Over the weekend, President Donald Trump suggested he may turn to Democrats for to compromise on a new health care reform bill, but this morning during an interview Speaker of the House Paul Ryan said he was not going out of his way to seek bipartisan support. Ryan added that the idea of Trump turning to Democrats, if Republicans could not get to an agreement on their own, worried him.
He said he and Pelosi were on “very different pages.”
Democratic strategists also remain unconvinced that President Trump really wants their party’s help and that a deal could be reached. The newly elected head of the Democratic National Committee, Tom Perez, was asked this week if he trusted the President’s overtures. “I can give you a one word answer: ‘no.’ I can give you a two word answer: ‘hell no,’” the former secretary of labor under Obama said during an interview with the Washington Post.
When asked what specifically Democrats would suggest to improve health care in this country, he went straight to one of the party’s boldest reform proposals: a public option.
Progressives, who have a loud voice in the party these days, are arguing that Democrats should start all negotiations by proposing an even farther-reaching policy: a “Medicare-for-all,” single-payer type system.
“The point is, let’s fight for the ideal and if republicans want a deal, then we will deal with them from there, but we are not going to back ourselves into a corner,” Neil Sroka, Communications Director for Democracy for America, told ABC News in an interview this week.
He argued the “old way” that Democrats used to strike deals was by laying out a compromise position to start and letting Republicans “whittle that away to nothing.”“It is not our job to help Republicans get out of the mess they created for themselves ... Our job is to do something but we have to have another side that wants to negotiate with us,” he added. “Trump actually needs to start looking for ways he can agree with Democrats and so far we have not seen that.”
Not all Democrats believe that the party should advocate for such a sweeping reform like Medicare for all.
Neera Tanden, President of the Center for American Progress, said she was also skeptical that the White House was prepared to negotiate. “If you want to negotiate with Democrats, don’t send Steve Bannon to the Hill,” she said. The controversial Chief Strategist at the White House has been seen on the Hill in meetings several times in the last few weeks discussing health care reform.
Pelosi did send a letter to all House Democrats this week urging input and ideas for ways to improve the current health care system in the county. The letter was titled, "All Hands on Deck – A Call for Suggestions to Improve the Affordable Care Act."
More moderate House Democrats say they turned down an invitation to go to the White House to meet with a staffer on the issue. “With all due respect to the folks there, if that particular staffer wants to meet, come meet with the Blue Dogs here," Rep. Henry Cuellar, (D-Texas), a moderate leader of the Blue Dog Caucus, told ABC.

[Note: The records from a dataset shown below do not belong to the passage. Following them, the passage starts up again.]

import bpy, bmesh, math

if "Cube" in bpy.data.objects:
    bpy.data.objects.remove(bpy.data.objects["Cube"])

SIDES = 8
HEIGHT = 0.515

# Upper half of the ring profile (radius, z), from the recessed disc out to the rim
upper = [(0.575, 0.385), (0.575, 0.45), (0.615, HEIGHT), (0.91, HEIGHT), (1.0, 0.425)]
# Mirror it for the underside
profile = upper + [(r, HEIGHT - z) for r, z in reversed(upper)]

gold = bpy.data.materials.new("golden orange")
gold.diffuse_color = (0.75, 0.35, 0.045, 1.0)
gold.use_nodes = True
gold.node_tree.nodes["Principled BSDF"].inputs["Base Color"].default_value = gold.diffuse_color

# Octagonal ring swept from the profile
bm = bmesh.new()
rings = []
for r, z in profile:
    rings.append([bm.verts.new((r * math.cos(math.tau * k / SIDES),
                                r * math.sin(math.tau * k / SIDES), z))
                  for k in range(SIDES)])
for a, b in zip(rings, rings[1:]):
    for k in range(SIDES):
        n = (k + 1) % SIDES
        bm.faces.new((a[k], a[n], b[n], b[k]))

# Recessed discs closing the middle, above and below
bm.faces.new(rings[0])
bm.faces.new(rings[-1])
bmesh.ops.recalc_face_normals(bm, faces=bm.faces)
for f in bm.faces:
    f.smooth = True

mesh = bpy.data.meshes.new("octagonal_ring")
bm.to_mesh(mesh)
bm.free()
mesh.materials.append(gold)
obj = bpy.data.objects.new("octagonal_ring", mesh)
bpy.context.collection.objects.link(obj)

House Democratic Whip Steny Hoyer, (D-Maryland), said his members did not want to trek down Pennsylvania Avenue to “be a prop.” He said he had not heard from the White House yet.
“I think we were for the public option we passed the public option so that everybody will have availability of policy. Republicans have complained that there’s only one option in a lot of places so having a public option in a lot of places would be a good option,” he added.
ABC News' Ben Siegel contributed to this report